The cargo-bay, colloquially dubbed by Marines as the "blood tray", usually accommodates up to ten personnel in jumpseats, with a small overhead compartment for their weapons and equipment. Additional infantry can be carried standing up, and increased seating for ten more people can be installed in the center aisle. Otherwise, this space can be used to carry cargo pallets, casualty litters, or even small utility vehicles such as two M274 Mongoose ULATV. The Pelican is also equipped with an onboard weapons locker, which can hold enough weapons and ammunition to arm thirty troopers. At least one pelican has been modified to act as a boarding craft for Operation: RED FLAG, which has enough room to ferry twenty-five SPARTAN-IIs to their target, as well as carry the cutting gear needed to cut through the hull of a Covenant warship. Pelicans equipped for "soft-seal" boarding actions have an extendable cover that folds down around the entrance to the troop bay. This configuration was refined during the last days of Operation: TREBUCHET.
The large aft overhang provides a magnetic and physical attachment point for additional cargo and ordnance. Possible payloads include a troop deployment pod, a single large vehicle such as an M808 Scorpion or M12 Warthog, or eight resupply canisters. It can also transport a deployable bridge, or a firebase component building. It is discouraged for pilots to transport objects in the clamp during orbital insertions, as it can complicate reentry.

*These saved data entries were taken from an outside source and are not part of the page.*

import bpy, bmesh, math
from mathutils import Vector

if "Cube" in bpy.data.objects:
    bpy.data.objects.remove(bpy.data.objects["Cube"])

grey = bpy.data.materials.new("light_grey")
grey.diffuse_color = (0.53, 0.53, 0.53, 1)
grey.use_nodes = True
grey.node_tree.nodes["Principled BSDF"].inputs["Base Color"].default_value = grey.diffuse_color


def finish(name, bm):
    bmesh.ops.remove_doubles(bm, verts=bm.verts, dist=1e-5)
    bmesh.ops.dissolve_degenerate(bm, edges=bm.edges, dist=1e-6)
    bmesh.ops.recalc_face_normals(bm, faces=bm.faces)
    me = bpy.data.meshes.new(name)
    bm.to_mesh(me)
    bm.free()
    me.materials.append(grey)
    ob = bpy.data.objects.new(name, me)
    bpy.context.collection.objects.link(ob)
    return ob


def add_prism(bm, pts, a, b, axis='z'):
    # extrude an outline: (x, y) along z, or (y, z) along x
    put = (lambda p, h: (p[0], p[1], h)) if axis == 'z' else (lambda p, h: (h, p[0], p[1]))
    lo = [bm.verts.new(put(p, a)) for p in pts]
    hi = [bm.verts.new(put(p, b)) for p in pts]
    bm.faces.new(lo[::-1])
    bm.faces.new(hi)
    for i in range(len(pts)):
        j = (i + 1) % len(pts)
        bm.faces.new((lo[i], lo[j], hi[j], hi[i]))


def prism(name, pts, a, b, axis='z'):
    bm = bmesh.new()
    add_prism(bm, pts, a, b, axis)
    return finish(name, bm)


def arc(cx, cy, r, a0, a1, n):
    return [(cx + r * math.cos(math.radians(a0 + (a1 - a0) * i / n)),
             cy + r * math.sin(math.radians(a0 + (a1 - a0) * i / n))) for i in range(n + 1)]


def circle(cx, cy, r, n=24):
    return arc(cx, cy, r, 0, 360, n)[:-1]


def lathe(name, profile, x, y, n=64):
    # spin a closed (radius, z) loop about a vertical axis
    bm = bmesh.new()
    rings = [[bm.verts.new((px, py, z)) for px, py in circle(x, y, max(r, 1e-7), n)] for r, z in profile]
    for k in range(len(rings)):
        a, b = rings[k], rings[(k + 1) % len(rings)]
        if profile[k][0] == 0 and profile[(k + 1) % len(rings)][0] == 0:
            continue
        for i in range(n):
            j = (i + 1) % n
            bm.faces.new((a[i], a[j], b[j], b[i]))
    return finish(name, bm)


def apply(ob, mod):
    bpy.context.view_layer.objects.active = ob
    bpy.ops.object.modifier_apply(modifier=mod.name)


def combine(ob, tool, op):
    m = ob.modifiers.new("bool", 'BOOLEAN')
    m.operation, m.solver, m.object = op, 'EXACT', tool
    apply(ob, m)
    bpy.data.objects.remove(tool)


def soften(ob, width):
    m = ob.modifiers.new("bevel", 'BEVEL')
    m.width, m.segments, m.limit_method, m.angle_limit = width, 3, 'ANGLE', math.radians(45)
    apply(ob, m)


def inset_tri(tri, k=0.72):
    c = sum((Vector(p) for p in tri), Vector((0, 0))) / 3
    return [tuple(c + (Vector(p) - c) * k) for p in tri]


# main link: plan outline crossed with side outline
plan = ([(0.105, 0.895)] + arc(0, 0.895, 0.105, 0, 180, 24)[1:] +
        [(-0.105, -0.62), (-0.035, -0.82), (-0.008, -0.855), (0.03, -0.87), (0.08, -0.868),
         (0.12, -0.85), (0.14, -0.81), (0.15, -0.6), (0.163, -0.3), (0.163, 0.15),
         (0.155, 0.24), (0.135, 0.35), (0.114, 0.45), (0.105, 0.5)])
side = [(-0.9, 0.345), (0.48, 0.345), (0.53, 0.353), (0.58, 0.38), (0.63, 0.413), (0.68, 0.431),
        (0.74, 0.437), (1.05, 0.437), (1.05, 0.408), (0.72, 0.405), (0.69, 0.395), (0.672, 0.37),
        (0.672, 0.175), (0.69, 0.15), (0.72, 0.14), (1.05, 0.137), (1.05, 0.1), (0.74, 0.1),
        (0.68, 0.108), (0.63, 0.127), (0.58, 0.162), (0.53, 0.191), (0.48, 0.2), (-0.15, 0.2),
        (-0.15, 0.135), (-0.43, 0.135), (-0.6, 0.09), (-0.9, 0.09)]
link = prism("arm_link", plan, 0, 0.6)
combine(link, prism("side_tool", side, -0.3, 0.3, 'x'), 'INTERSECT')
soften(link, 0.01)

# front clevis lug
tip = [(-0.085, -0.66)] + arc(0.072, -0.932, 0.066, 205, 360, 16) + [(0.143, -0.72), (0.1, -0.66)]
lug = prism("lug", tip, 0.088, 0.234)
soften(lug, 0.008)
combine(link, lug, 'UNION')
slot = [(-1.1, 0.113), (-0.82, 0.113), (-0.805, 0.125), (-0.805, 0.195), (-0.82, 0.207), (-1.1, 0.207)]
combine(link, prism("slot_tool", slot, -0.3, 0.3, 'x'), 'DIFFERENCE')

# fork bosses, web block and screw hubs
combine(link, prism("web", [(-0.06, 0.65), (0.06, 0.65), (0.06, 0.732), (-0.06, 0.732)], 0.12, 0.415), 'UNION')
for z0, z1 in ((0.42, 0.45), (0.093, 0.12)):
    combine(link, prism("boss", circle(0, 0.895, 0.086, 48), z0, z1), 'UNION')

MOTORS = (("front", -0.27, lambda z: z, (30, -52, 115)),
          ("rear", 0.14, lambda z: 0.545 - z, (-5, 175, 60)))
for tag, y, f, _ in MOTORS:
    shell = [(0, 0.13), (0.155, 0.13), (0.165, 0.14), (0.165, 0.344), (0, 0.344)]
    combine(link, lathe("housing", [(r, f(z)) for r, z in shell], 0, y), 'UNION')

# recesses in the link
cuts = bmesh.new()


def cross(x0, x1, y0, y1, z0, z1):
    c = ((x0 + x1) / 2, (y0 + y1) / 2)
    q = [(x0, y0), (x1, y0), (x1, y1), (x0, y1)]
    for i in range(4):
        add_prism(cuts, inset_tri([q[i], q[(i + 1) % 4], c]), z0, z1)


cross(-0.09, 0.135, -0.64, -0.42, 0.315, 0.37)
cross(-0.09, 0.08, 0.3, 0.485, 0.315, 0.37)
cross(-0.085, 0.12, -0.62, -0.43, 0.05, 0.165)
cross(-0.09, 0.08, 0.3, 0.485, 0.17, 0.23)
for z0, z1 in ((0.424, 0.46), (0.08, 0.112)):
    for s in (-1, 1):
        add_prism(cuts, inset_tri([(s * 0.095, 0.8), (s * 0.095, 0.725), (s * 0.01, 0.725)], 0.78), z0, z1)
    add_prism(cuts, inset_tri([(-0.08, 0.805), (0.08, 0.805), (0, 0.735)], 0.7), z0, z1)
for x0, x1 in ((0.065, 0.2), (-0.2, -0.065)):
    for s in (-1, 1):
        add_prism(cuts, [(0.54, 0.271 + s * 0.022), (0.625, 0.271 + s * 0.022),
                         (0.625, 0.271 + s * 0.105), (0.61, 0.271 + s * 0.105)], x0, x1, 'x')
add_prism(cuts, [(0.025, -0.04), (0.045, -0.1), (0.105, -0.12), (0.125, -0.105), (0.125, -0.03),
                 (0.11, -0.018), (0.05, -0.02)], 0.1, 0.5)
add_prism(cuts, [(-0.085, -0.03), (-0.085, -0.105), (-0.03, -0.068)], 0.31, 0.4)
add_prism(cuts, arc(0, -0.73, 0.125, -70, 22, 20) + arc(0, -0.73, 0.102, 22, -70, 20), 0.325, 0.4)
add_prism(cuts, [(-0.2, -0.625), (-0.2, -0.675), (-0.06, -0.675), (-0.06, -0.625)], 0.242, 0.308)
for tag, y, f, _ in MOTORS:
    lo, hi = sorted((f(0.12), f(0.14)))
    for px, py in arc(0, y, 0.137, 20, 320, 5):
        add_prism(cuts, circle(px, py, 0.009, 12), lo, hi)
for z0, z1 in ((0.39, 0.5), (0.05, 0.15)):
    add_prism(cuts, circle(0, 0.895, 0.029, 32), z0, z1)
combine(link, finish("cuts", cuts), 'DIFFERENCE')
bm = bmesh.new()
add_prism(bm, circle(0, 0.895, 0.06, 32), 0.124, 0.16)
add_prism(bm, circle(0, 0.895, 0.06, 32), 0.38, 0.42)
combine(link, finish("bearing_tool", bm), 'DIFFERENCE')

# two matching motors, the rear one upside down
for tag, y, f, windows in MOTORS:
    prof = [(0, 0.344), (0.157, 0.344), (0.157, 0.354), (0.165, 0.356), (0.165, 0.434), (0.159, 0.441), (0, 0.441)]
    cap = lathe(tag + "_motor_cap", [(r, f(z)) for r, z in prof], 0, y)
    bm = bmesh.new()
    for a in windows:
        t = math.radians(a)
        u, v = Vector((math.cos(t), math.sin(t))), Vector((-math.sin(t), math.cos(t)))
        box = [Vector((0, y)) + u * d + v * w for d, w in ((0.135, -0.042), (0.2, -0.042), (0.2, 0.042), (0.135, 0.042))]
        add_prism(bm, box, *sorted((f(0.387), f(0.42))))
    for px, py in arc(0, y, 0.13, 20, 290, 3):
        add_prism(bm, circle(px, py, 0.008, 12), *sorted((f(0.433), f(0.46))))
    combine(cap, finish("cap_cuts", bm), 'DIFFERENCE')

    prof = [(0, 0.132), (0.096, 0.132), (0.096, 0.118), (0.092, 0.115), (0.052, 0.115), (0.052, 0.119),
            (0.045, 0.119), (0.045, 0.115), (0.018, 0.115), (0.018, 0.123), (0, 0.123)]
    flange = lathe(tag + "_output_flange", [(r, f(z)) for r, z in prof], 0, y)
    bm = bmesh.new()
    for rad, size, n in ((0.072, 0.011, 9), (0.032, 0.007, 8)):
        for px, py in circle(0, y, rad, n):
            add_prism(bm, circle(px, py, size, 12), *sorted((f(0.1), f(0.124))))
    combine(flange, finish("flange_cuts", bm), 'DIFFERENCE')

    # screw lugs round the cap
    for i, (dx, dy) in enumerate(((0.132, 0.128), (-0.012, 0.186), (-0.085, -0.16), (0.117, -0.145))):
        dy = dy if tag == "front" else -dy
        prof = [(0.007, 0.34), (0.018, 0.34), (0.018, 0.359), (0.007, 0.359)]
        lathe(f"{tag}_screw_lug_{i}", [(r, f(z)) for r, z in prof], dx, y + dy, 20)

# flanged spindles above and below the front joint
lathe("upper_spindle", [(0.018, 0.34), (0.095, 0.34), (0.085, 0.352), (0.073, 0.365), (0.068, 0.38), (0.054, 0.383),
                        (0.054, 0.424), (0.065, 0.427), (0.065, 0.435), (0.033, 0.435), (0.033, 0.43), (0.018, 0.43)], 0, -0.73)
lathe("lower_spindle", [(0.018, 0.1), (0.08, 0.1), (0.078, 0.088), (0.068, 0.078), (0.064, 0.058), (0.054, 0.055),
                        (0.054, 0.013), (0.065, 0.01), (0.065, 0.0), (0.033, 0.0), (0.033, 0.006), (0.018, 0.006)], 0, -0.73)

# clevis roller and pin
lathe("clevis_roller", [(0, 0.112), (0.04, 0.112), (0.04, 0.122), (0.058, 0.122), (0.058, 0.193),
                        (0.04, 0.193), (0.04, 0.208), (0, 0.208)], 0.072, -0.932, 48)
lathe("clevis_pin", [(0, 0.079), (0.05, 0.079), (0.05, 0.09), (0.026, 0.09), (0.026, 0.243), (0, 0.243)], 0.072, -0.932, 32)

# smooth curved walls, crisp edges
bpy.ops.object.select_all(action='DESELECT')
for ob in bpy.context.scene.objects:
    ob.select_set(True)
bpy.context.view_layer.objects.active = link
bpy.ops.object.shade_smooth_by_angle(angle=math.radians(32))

As the most ubiquitous Pelican model in service, the Pelican has seen extensive deployment and modification, and is widely marketed to police, security, corporate and civilian markets.
By the time of the Fall of Reach, D77-TC Pelicans were the most common airlift assets available to NOBLE Team and other Spartans at Reach, albeit UH-144 Falcons also being used for shot-top transport and air support. When the Covenant assaulted the planet, they were used to move critical assets the battlefronts across the human inner colony, and evacuate wounded and VIPs. Following the UNSC disastrous defeat and the glassing of Reach in August 30, 2552, many surviving Pelicans were drawn to the sister colony of Tribute, where they continue to fight against the Covenant forces there until the end of the Human-Covenant War.
Halo: Fleet Battles
UNSC Pelican Boarding Craft
Non-canon and dubious canon appearances
D77 Pelicans are used by the UNSC to transport troops during their war with the Covenant.
List of appearances